■ **YOUR TASK**: Within the material below, count every line with the string "append". Give no more than the number.

____ RECORDS SUPPLIED

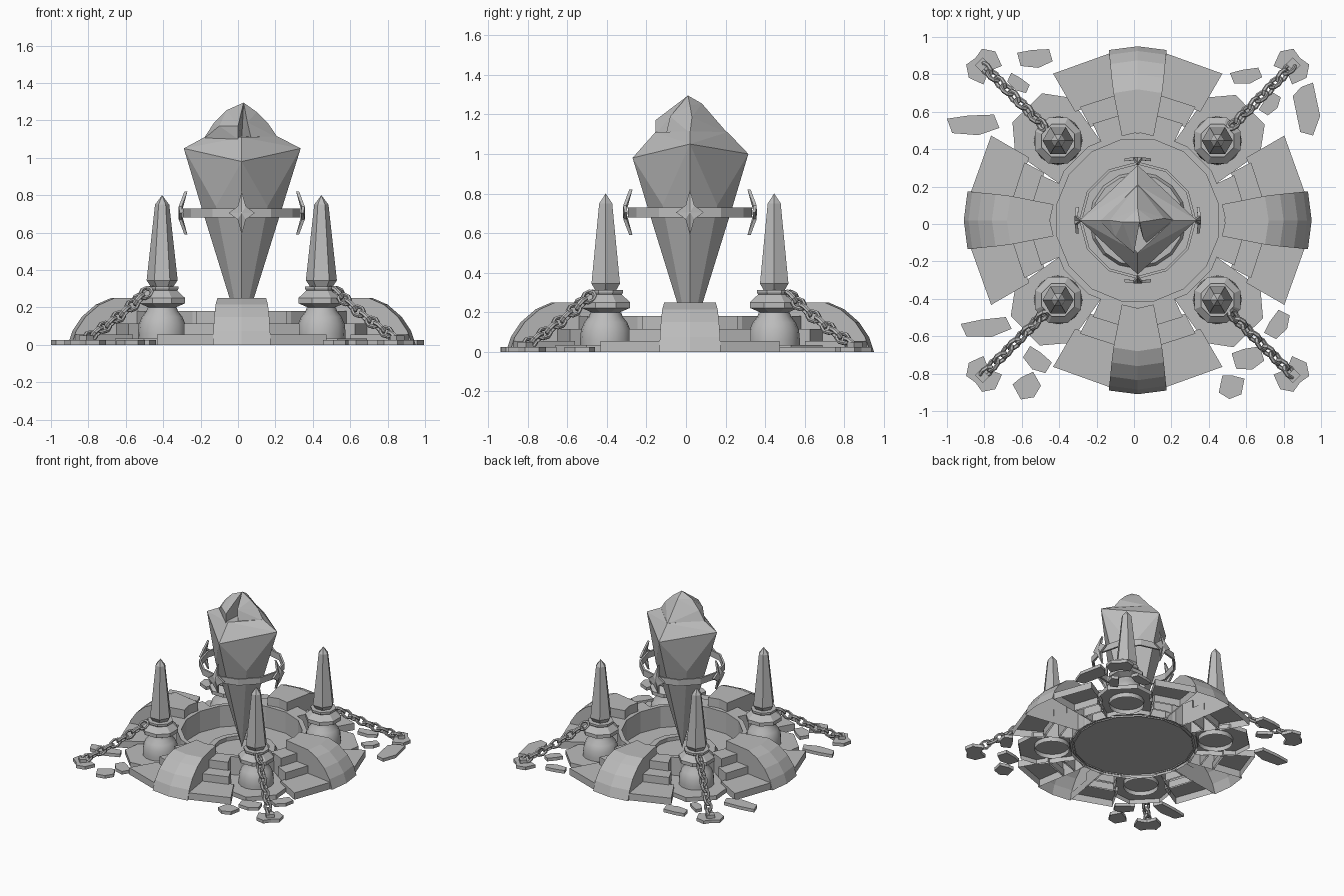
import bpy, bmesh, math
from math import sin, cos, pi, radians
from mathutils import Vector, Matrix

cube = bpy.data.objects.get("Cube")
if cube:
    bpy.data.objects.remove(cube, do_unlink=True)

stone = bpy.data.materials.new("grey stone")
stone.use_nodes = True
GREY = (0.5, 0.5, 0.5, 1)
stone.diffuse_color = GREY
stone.node_tree.nodes["Principled BSDF"].inputs["Base Color"].default_value = GREY

CENTRE = Vector((0.02, 0.02, 0))


def finish(name, bm, loc=CENTRE, turn=0.0, smooth=False):
    bmesh.ops.recalc_face_normals(bm, faces=bm.faces)
    mesh = bpy.data.meshes.new(name)
    bm.to_mesh(mesh)
    bm.free()
    mesh.materials.append(stone)
    ob = bpy.data.objects.new(name, mesh)
    bpy.context.collection.objects.link(ob)
    ob.location = loc
    ob.rotation_euler.z = turn
    if smooth:
        bpy.ops.object.select_all(action='DESELECT')
        bpy.context.view_layer.objects.active = ob
        ob.select_set(True)
        bpy.ops.object.shade_smooth_by_angle(angle=radians(35))
    return ob


def slab(name, outline, z, bottom=False, **kw):
    """Flat plate from a 2D outline, standing on the ground."""
    bm = bmesh.new()
    low = [bm.verts.new((x, y, 0)) for x, y in outline]
    top = [bm.verts.new((x, y, z)) for x, y in outline]
    n = len(outline)
    bm.faces.new(top)
    if bottom:
        bm.faces.new(low[::-1])
    for i in range(n):
        j = (i + 1) % n
        bm.faces.new((low[i], low[j], top[j], top[i]))
    return finish(name, bm, **kw)


def polar(r, deg):
    return (r * cos(radians(deg)), r * sin(radians(deg)))


def lathe(name, profile, sides, closed=False, offset=0.0, **kw):
    """Spin (radius, height) points round the upright axis."""
    bm = bmesh.new()
    rings = []
    for r, z in profile:
        if r == 0:
            rings.append([bm.verts.new((0, 0, z))] * sides)
        else:
            angles = [2 * pi * (i + offset) / sides for i in range(sides)]
            rings.append([bm.verts.new((r * cos(a), r * sin(a), z)) for a in angles])
    pairs = list(zip(rings, rings[1:] + rings[:1]))
    for a, b in pairs if closed else pairs[:-1]:
        for i in range(sides):
            j = (i + 1) % sides
            quad = list(dict.fromkeys((a[i], a[j], b[j], b[i])))
            bm.faces.new(quad)
    return finish(name, bm, **kw)


def hull(name, points):
    bm = bmesh.new()
    for p in points:
        bm.verts.new(p)
    res = bmesh.ops.convex_hull(bm, input=bm.verts)
    spare = {v for v in res["geom_interior"] + res["geom_unused"]
             if isinstance(v, bmesh.types.BMVert)}
    bmesh.ops.delete(bm, geom=list(spare), context='VERTS')
    return finish(name, bm)


# Sunken floor, its wall and the small central rim
lathe("floor", [(0, 0.01), (0.46, 0.01)], 16, offset=0.5)
lathe("pool_wall", [(0.44, 0), (0.44, 0.18), (0.475, 0.18), (0.475, 0)], 16, offset=0.5)
lathe("centre_rim", [(0.2, 0.01), (0.2, 0.04), (0.245, 0.04), (0.26, 0.01)], 16)

# Four sides: a curved buttress with steps on both sides of it
BUTTRESS = [(0.45, 0.085, 0.25), (0.68, 0.13, 0.25), (0.76, 0.14, 0.215),
            (0.835, 0.147, 0.15), (0.885, 0.152, 0.075), (0.91, 0.155, 0.0)]


def buttress(turn):
    bm = bmesh.new()
    rows = []
    for r, w, z in BUTTRESS:
        rows.append([bm.verts.new(p) for p in ((r, -w, z), (r + 0.02, 0, z), (r, w, z))])
    foot = [bm.verts.new((v.co.x, v.co.y, 0)) for v in rows[0]]
    for a, b in zip(rows, rows[1:]):
        for i in (0, 1):
            bm.faces.new((a[i], a[i + 1], b[i + 1], b[i]))
    for i in (0, 1):
        bm.faces.new((foot[i], foot[i + 1], rows[0][i + 1], rows[0][i]))
    for i in (0, 2):
        bm.faces.new([foot[i]] + [row[i] for row in rows])
    finish("buttress", bm, turn=turn)


STEPS = [("lower_step", 0.67, 0.905, 30, 0.055),
         ("middle_step", 0.56, 0.68, 27, 0.115),
         ("upper_step", 0.465, 0.57, 25, 0.18)]
for k in range(4):
    turn = k * pi / 2
    buttress(turn)
    for name, r0, r1, spread, z in STEPS:
        for side in (1, -1):
            inner, outer = side * 9.5, side * spread
            slab(name, [polar(r0, inner), polar(r1, inner), polar(r1, outer), polar(r0, outer)],
                 z, turn=turn)
    # Corner paving under each pillar
    slab("corner_paving", [polar(0.465, 25), polar(0.75, 29), polar(0.85, 37),
                           polar(0.85, 52), polar(0.75, 61), polar(0.465, 65)], 0.035, turn=turn)

# Four pillars with pointed tops
BASE = [(0.128, 0), (0.13, 0.06), (0.125, 0.11), (0.108, 0.15), (0.085, 0.178), (0.078, 0.2)]
COLLAR = [(0.078, 0.2), (0.133, 0.222), (0.133, 0.25), (0.088, 0.29), (0.095, 0.3),
          (0.095, 0.312), (0, 0.315)]
SPIKE = [(0.06, 0.31), (0.083, 0.345), (0.038, 0.75), (0, 0.8)]


def chain_point(t):
    """Point along a chain, measured outward along the diagonal."""
    return Vector((0.095 + 0.475 * t, 0, 0.295 - 0.262 * t - 0.06 * t * (1 - t)))


def chain(pos, turn, links=9):
    for i in range(links):
        a, b = chain_point(i / links), chain_point((i + 1) / links)
        along = (b - a).normalized()
        roll = radians(45 if i % 2 else -45)
        bpy.ops.mesh.primitive_torus_add(major_segments=8, minor_segments=6,
                                         major_radius=0.033, minor_radius=0.0115)
        link = bpy.context.object
        link.name = "chain_link"
        link.data.materials.append(stone)
        mat = (Matrix.Translation(pos) @ Matrix.Rotation(turn, 4, 'Z')
               @ Matrix.Translation((a + b) / 2)
               @ along.to_track_quat('X', 'Z').to_matrix().to_4x4()
               @ Matrix.Rotation(roll, 4, 'X') @ Matrix.Diagonal((1.15, 0.85, 1.1, 1)))
        link.matrix_world = mat


for k in range(4):
    turn = pi / 4 + k * pi / 2
    pos = CENTRE + Vector((cos(turn), sin(turn), 0)) * 0.602
    lathe("pillar_base", BASE, 16, loc=pos, smooth=True)
    lathe("pillar_collar", COLLAR, 8, offset=0.5, loc=pos)
    lathe("pillar_spike", SPIKE, 6, loc=pos)
    chain(pos, turn)
    # Ground stone and peg that hold the chain end
    end = pos + Vector((cos(turn), sin(turn), 0)) * 0.575
    slab("anchor_stone", [(-0.08, -0.07), (0.0, -0.1), (0.06, -0.06), (0.05, 0.0),
                          (0.06, 0.06), (0.0, 0.1), (-0.08, 0.07), (-0.05, 0.0)],
         0.025, bottom=True, loc=end, turn=turn)
    slab("anchor_peg", [(-0.025, -0.03), (0.025, -0.03), (0.025, 0.03), (-0.025, 0.03)],
         0.05, loc=end, turn=turn)

# Loose broken paving: x, y, width, depth, tilt
RUBBLE = [(-0.86, 0.53, 0.28, 0.11, 0), (-0.53, 0.885, 0.19, 0.1, 0),
          (-0.62, 0.75, 0.13, 0.07, -40), (0.6, 0.79, 0.17, 0.08, 5),
          (0.73, 0.64, 0.13, 0.08, 45), (0.925, 0.61, 0.13, 0.28, 8),
          (-0.79, -0.555, 0.27, 0.1, 4), (-0.57, -0.87, 0.14, 0.13, 20),
          (-0.52, -0.73, 0.16, 0.1, -45), (0.52, -0.87, 0.13, 0.13, -20),
          (0.61, -0.72, 0.17, 0.12, 5), (0.77, -0.54, 0.16, 0.1, 50)]
SHARD = [(-0.5, 0.3), (-0.4, -0.4), (0.1, -0.5), (0.5, -0.15), (0.4, 0.5), (-0.1, 0.45)]
for x, y, w, d, tilt in RUBBLE:
    slab("rubble", [(px * w, py * d) for px, py in SHARD], 0.025, bottom=True,
         loc=Vector((x, y, 0)), turn=radians(tilt))

# Crystal body: point at the foot, octagon waist, four wide corners
waist = [(*polar(0.217 if i % 2 == 0 else 0.195, i * 45), 0.74) for i in range(8)]
shoulder = [(0.19, 0, 1.115), (-0.19, 0, 1.115), (0, -0.175, 1.11), (0, 0.19, 1.11)]
hull("crystal_body", [(0, 0, 0.04)] + waist + shoulder +
     [(0.315, 0, 1.05), (-0.31, 0, 1.05), (0, -0.29, 0.98), (0, 0.295, 1.0)])

# Crystal cap in two pieces, the front right one set back
peak = [(0.01, -0.01, 1.295), (0, 0.06, 1.255), (0, 0.19, 1.105), (0, 0, 1.1)]
hull("crystal_cap_left", peak + [(-0.08, -0.01, 1.255), (-0.15, 0, 1.185), (-0.205, 0, 1.1),
                                 (-0.02, -0.175, 1.17), (-0.02, -0.175, 1.1),
                                 (-0.12, -0.09, 1.17)])
hull("crystal_cap_right", peak + [(0.08, 0, 1.245), (0.14, 0.01, 1.185), (0.195, 0, 1.105),
                                  (0.03, -0.1, 1.19), (0.05, -0.12, 1.105)])

# Floating band with four pointed ornaments
lathe("band", [(0.298, 0.68), (0.298, 0.73), (0.313, 0.73), (0.313, 0.68)], 12, closed=True)
for k in range(4):
    bm = bmesh.new()
    rim = [(0, 0.115), (0.022, 0.035), (0.07, 0), (0.022, -0.035),
           (0, -0.115), (-0.022, -0.035), (-0.07, 0), (-0.022, 0.035)]
    layers = []
    for out in (0.0, 0.016):
        ring = [bm.verts.new((0.325 - 2.6 * h * h - 2 * w * w + out, w, 0.705 + h))
                for w, h in rim]
        hub = bm.verts.new((0.322 + out, 0, 0.705))
        layers.append(ring)
        for i in range(8):
            bm.faces.new((hub, ring[i], ring[(i + 1) % 8]))
    for i in range(8):
        j = (i + 1) % 8
        bm.faces.new((layers[0][i], layers[0][j], layers[1][j], layers[1][i]))
    finish("band_ornament", bm, turn=k * pi / 2)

________

■ **EXERCISE ANSWER**: 6